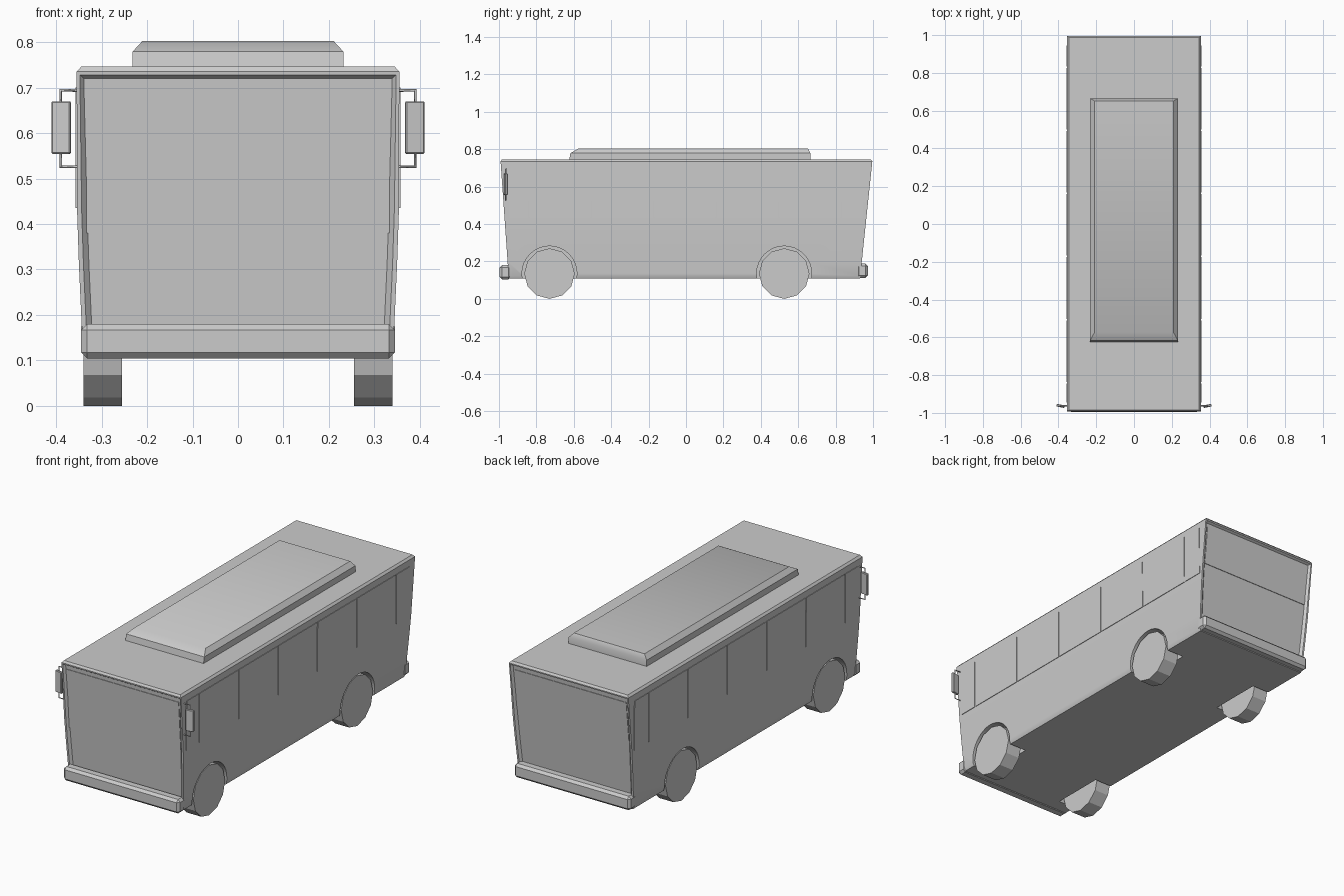
import bpy, bmesh, math
from mathutils import Vector, Matrix

cube = bpy.data.objects.get("Cube")
if cube:
    bpy.data.objects.remove(cube, do_unlink=True)

grey = bpy.data.materials.new("plain grey")
grey.diffuse_color = (0.6, 0.6, 0.6, 1)
grey.use_nodes = True
grey.node_tree.nodes["Principled BSDF"].inputs["Base Color"].default_value = (0.6, 0.6, 0.6, 1)


def finish(name, bm, angle=30):
    """Turn a bmesh into a named, shaded object."""
    bmesh.ops.recalc_face_normals(bm, faces=bm.faces)
    mesh = bpy.data.meshes.new(name)
    bm.to_mesh(mesh)
    bm.free()
    ob = bpy.data.objects.new(name, mesh)
    bpy.context.collection.objects.link(ob)
    mesh.materials.append(grey)
    shade(ob, angle)
    return ob


def shade(ob, angle=30):
    bpy.ops.object.select_all(action='DESELECT')
    ob.select_set(True)
    bpy.context.view_layer.objects.active = ob
    bpy.ops.object.shade_smooth_by_angle(angle=math.radians(angle))


def loft(rows):
    """Stack rectangular rings given as (z, half width, front y, back y)."""
    bm = bmesh.new()
    rings = [[bm.verts.new(p) for p in ((-w, f, z), (w, f, z), (w, b, z), (-w, b, z))]
             for z, w, f, b in rows]
    for low, high in zip(rings, rings[1:]):
        for i in range(4):
            j = (i + 1) % 4
            bm.faces.new((low[i], low[j], high[j], high[i]))
    bm.faces.new(rings[0][::-1])
    bm.faces.new(rings[-1])
    bmesh.ops.recalc_face_normals(bm, faces=bm.faces)
    return bm


def box(size, centre, bevel, tilt=0):
    bm = bmesh.new()
    bmesh.ops.create_cube(bm, size=1, matrix=Matrix.Translation(centre)
                          @ Matrix.Rotation(tilt, 4, 'Z') @ Matrix.Diagonal((*size, 1)))
    bmesh.ops.bevel(bm, geom=bm.edges[:], offset=bevel, segments=1, affect='EDGES')
    return bm


def wheel_shape(radius, sides, inner, outer, y):
    bm = bmesh.new()
    spin = Matrix.Translation(((inner + outer) / 2, y, 0.135)) @ Matrix.Rotation(math.pi / 2, 4, 'Y')
    bmesh.ops.create_cone(bm, cap_ends=True, segments=sides, radius1=radius, radius2=radius,
                          depth=abs(outer - inner), matrix=spin)
    return bm


def plate(name, corners, outward):
    """Thin pane lying on a panel."""
    bm = bmesh.new()
    step = Vector(outward) * 0.003
    low = [bm.verts.new(Vector(c) - step) for c in corners]
    high = [bm.verts.new(Vector(c) + step) for c in corners]
    bm.faces.new(low[::-1])
    bm.faces.new(high)
    for i in range(4):
        j = (i + 1) % 4
        bm.faces.new((low[i], low[j], high[j], high[i]))
    finish(name, bm)


def front_y(z):
    return -0.954 - (z - 0.2) * 0.07


def back_y(z):
    return 0.94 + (z - 0.2) * 0.105


# Body shell, flaring towards the roof, with framed end panels
widths = ((0.108, 0.335), (0.122, 0.341), (0.2, 0.345), (0.31, 0.35), (0.43, 0.354), (0.735, 0.355))
rows = [(z, w, front_y(z), back_y(z)) for z, w in widths]
rows.append((0.746, 0.345, -0.984, 0.988))
bm = loft(rows)
RECESS = 0.012
for side in (-1, 1):
    end = [f for f in bm.faces if f.normal.y * side > 0.9]
    bmesh.ops.inset_region(bm, faces=end, thickness=0.01, depth=0)
    bmesh.ops.inset_region(bm, faces=end, thickness=RECESS, depth=-RECESS)
body = finish("body", bm)

# Wheel arches cut from the body, and wheels
for y, place in ((-0.73, "front"), (0.525, "rear")):
    for s, side in ((1, "left"), (-1, "right")):
        cutter = finish("arch_cutter", wheel_shape(0.147, 32, s * 0.235, s * 0.45, y))
        cutter.hide_render = True
        cut = body.modifiers.new("arch", 'BOOLEAN')
        cut.object = cutter
        cut.solver = 'EXACT'
        bpy.context.view_layer.objects.active = body
        bpy.ops.object.modifier_apply(modifier=cut.name)
        bpy.data.objects.remove(cutter, do_unlink=True)
        finish(f"{place}_{side}_wheel", wheel_shape(0.135, 12, s * 0.255, s * 0.34, y), 20)
shade(body)

# Bumpers
finish("front_bumper", box((0.69, 0.06, 0.075), (0, -0.966, 0.142), 0.013))
finish("rear_bumper", box((0.69, 0.06, 0.075), (0, 0.942, 0.15), 0.013))

# Roof unit with sloping shoulders
finish("roof_unit", loft([(0.74, 0.232, -0.625, 0.665), (0.779, 0.232, -0.618, 0.665),
                          (0.803, 0.21, -0.575, 0.652)]))

# Side windows, split by narrow gaps
splits = [-0.95] + [-0.84 + 0.334 * i for i in range(6)] + [0.95]
for s, side in ((1, "left"), (-1, "right")):
    for n, (a, b) in enumerate(zip(splits, splits[1:])):
        a, b = a + 0.004, b - 0.004
        plate(f"{side}_window_{n + 1}", [(s * 0.354, a, 0.435), (s * 0.354, b, 0.435),
                                         (s * 0.3549, b, 0.7), (s * 0.3549, a, 0.7)], (s, 0, 0))

# Windscreen and rear window
for name, surface, s, low in (("windscreen", front_y, -1, 0.38), ("rear_window", back_y, 1, 0.495)):
    plate(name, [(x, surface(z) - s * RECESS, z) for x, z in
                 ((-0.333, low), (0.333, low), (0.333, 0.7), (-0.333, 0.7))], (0, s, 0))

# Mirrors on bent brackets
for s, side in ((1, "left"), (-1, "right")):
    curve = bpy.data.curves.new(f"{side}_mirror_bracket", 'CURVE')
    curve.dimensions = '3D'
    curve.bevel_depth = 0.0035
    curve.bevel_resolution = 0
    curve.use_fill_caps = True
    spline = curve.splines.new('POLY')
    path = ((0.345, 0.694), (0.39, 0.694), (0.39, 0.526), (0.345, 0.526))
    spline.points.add(len(path) - 1)
    for point, (x, z) in zip(spline.points, path):
        point.co = (s * x, -0.963, z, 1)
    curve.materials.append(grey)
    bracket = bpy.data.objects.new(f"{side}_mirror_bracket", curve)
    bpy.context.collection.objects.link(bracket)
    finish(f"{side}_mirror", box((0.043, 0.014, 0.116), (s * 0.389, -0.963, 0.612), 0.003, s * 0.2))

* **PROBLEM REQUIREMENTS**
Only the text of the records belongs in your answer, copied exactly as it appears above.

* **COMPLETED TASK**
import bpy, bmesh, math
from mathutils import Vector, Matrix

cube = bpy.data.objects.get("Cube")
if cube:
    bpy.data.objects.remove(cube, do_unlink=True)

grey = bpy.data.materials.new("plain grey")
grey.diffuse_color = (0.6, 0.6, 0.6, 1)
grey.use_nodes = True
grey.node_tree.nodes["Principled BSDF"].inputs["Base Color"].default_value = (0.6, 0.6, 0.6, 1)


def finish(name, bm, angle=30):
    """Turn a bmesh into a named, shaded object."""
    bmesh.ops.recalc_face_normals(bm, faces=bm.faces)
    mesh = bpy.data.meshes.new(name)
    bm.to_mesh(mesh)
    bm.free()
    ob = bpy.data.objects.new(name, mesh)
    bpy.context.collection.objects.link(ob)
    mesh.materials.append(grey)
    shade(ob, angle)
    return ob


def shade(ob, angle=30):
    bpy.ops.object.select_all(action='DESELECT')
    ob.select_set(True)
    bpy.context.view_layer.objects.active = ob
    bpy.ops.object.shade_smooth_by_angle(angle=math.radians(angle))


def loft(rows):
    """Stack rectangular rings given as (z, half width, front y, back y)."""
    bm = bmesh.new()
    rings = [[bm.verts.new(p) for p in ((-w, f, z), (w, f, z), (w, b, z), (-w, b, z))]
             for z, w, f, b in rows]
    for low, high in zip(rings, rings[1:]):
        for i in range(4):
            j = (i + 1) % 4
            bm.faces.new((low[i], low[j], high[j], high[i]))
    bm.faces.new(rings[0][::-1])
    bm.faces.new(rings[-1])
    bmesh.ops.recalc_face_normals(bm, faces=bm.faces)
    return bm


def box(size, centre, bevel, tilt=0):
    bm = bmesh.new()
    bmesh.ops.create_cube(bm, size=1, matrix=Matrix.Translation(centre)
                          @ Matrix.Rotation(tilt, 4, 'Z') @ Matrix.Diagonal((*size, 1)))
    bmesh.ops.bevel(bm, geom=bm.edges[:], offset=bevel, segments=1, affect='EDGES')
    return bm


def wheel_shape(radius, sides, inner, outer, y):
    bm = bmesh.new()
    spin = Matrix.Translation(((inner + outer) / 2, y, 0.135)) @ Matrix.Rotation(math.pi / 2, 4, 'Y')
    bmesh.ops.create_cone(bm, cap_ends=True, segments=sides, radius1=radius, radius2=radius,
                          depth=abs(outer - inner), matrix=spin)
    return bm


def plate(name, corners, outward):
    """Thin pane lying on a panel."""
    bm = bmesh.new()
    step = Vector(outward) * 0.003
    low = [bm.verts.new(Vector(c) - step) for c in corners]
    high = [bm.verts.new(Vector(c) + step) for c in corners]
    bm.faces.new(low[::-1])
    bm.faces.new(high)
    for i in range(4):
        j = (i + 1) % 4
        bm.faces.new((low[i], low[j], high[j], high[i]))
    finish(name, bm)


def front_y(z):
    return -0.954 - (z - 0.2) * 0.07


def back_y(z):
    return 0.94 + (z - 0.2) * 0.105


# Body shell, flaring towards the roof, with framed end panels
widths = ((0.108, 0.335), (0.122, 0.341), (0.2, 0.345), (0.31, 0.35), (0.43, 0.354), (0.735, 0.355))
rows = [(z, w, front_y(z), back_y(z)) for z, w in widths]
rows.append((0.746, 0.345, -0.984, 0.988))
bm = loft(rows)
RECESS = 0.012
for side in (-1, 1):
    end = [f for f in bm.faces if f.normal.y * side > 0.9]
    bmesh.ops.inset_region(bm, faces=end, thickness=0.01, depth=0)
    bmesh.ops.inset_region(bm, faces=end, thickness=RECESS, depth=-RECESS)
body = finish("body", bm)

# Wheel arches cut from the body, and wheels
for y, place in ((-0.73, "front"), (0.525, "rear")):
    for s, side in ((1, "left"), (-1, "right")):
        cutter = finish("arch_cutter", wheel_shape(0.147, 32, s * 0.235, s * 0.45, y))
        cutter.hide_render = True
        cut = body.modifiers.new("arch", 'BOOLEAN')
        cut.object = cutter
        cut.solver = 'EXACT'
        bpy.context.view_layer.objects.active = body
        bpy.ops.object.modifier_apply(modifier=cut.name)
        bpy.data.objects.remove(cutter, do_unlink=True)
        finish(f"{place}_{side}_wheel", wheel_shape(0.135, 12, s * 0.255, s * 0.34, y), 20)
shade(body)

# Bumpers
finish("front_bumper", box((0.69, 0.06, 0.075), (0, -0.966, 0.142), 0.013))
finish("rear_bumper", box((0.69, 0.06, 0.075), (0, 0.942, 0.15), 0.013))

# Roof unit with sloping shoulders
finish("roof_unit", loft([(0.74, 0.232, -0.625, 0.665), (0.779, 0.232, -0.618, 0.665),
                          (0.803, 0.21, -0.575, 0.652)]))

# Side windows, split by narrow gaps
splits = [-0.95] + [-0.84 + 0.334 * i for i in range(6)] + [0.95]
for s, side in ((1, "left"), (-1, "right")):
    for n, (a, b) in enumerate(zip(splits, splits[1:])):
        a, b = a + 0.004, b - 0.004
        plate(f"{side}_window_{n + 1}", [(s * 0.354, a, 0.435), (s * 0.354, b, 0.435),
                                         (s * 0.3549, b, 0.7), (s * 0.3549, a, 0.7)], (s, 0, 0))

# Windscreen and rear window
for name, surface, s, low in (("windscreen", front_y, -1, 0.38), ("rear_window", back_y, 1, 0.495)):
    plate(name, [(x, surface(z) - s * RECESS, z) for x, z in
                 ((-0.333, low), (0.333, low), (0.333, 0.7), (-0.333, 0.7))], (0, s, 0))

# Mirrors on bent brackets
for s, side in ((1, "left"), (-1, "right")):
    curve = bpy.data.curves.new(f"{side}_mirror_bracket", 'CURVE')
    curve.dimensions = '3D'
    curve.bevel_depth = 0.0035
    curve.bevel_resolution = 0
    curve.use_fill_caps = True
    spline = curve.splines.new('POLY')
    path = ((0.345, 0.694), (0.39, 0.694), (0.39, 0.526), (0.345, 0.526))
    spline.points.add(len(path) - 1)
    for point, (x, z) in zip(spline.points, path):
        point.co = (s * x, -0.963, z, 1)
    curve.materials.append(grey)
    bracket = bpy.data.objects.new(f"{side}_mirror_bracket", curve)
    bpy.context.collection.objects.link(bracket)
    finish(f"{side}_mirror", box((0.043, 0.014, 0.116), (s * 0.389, -0.963, 0.612), 0.003, s * 0.2))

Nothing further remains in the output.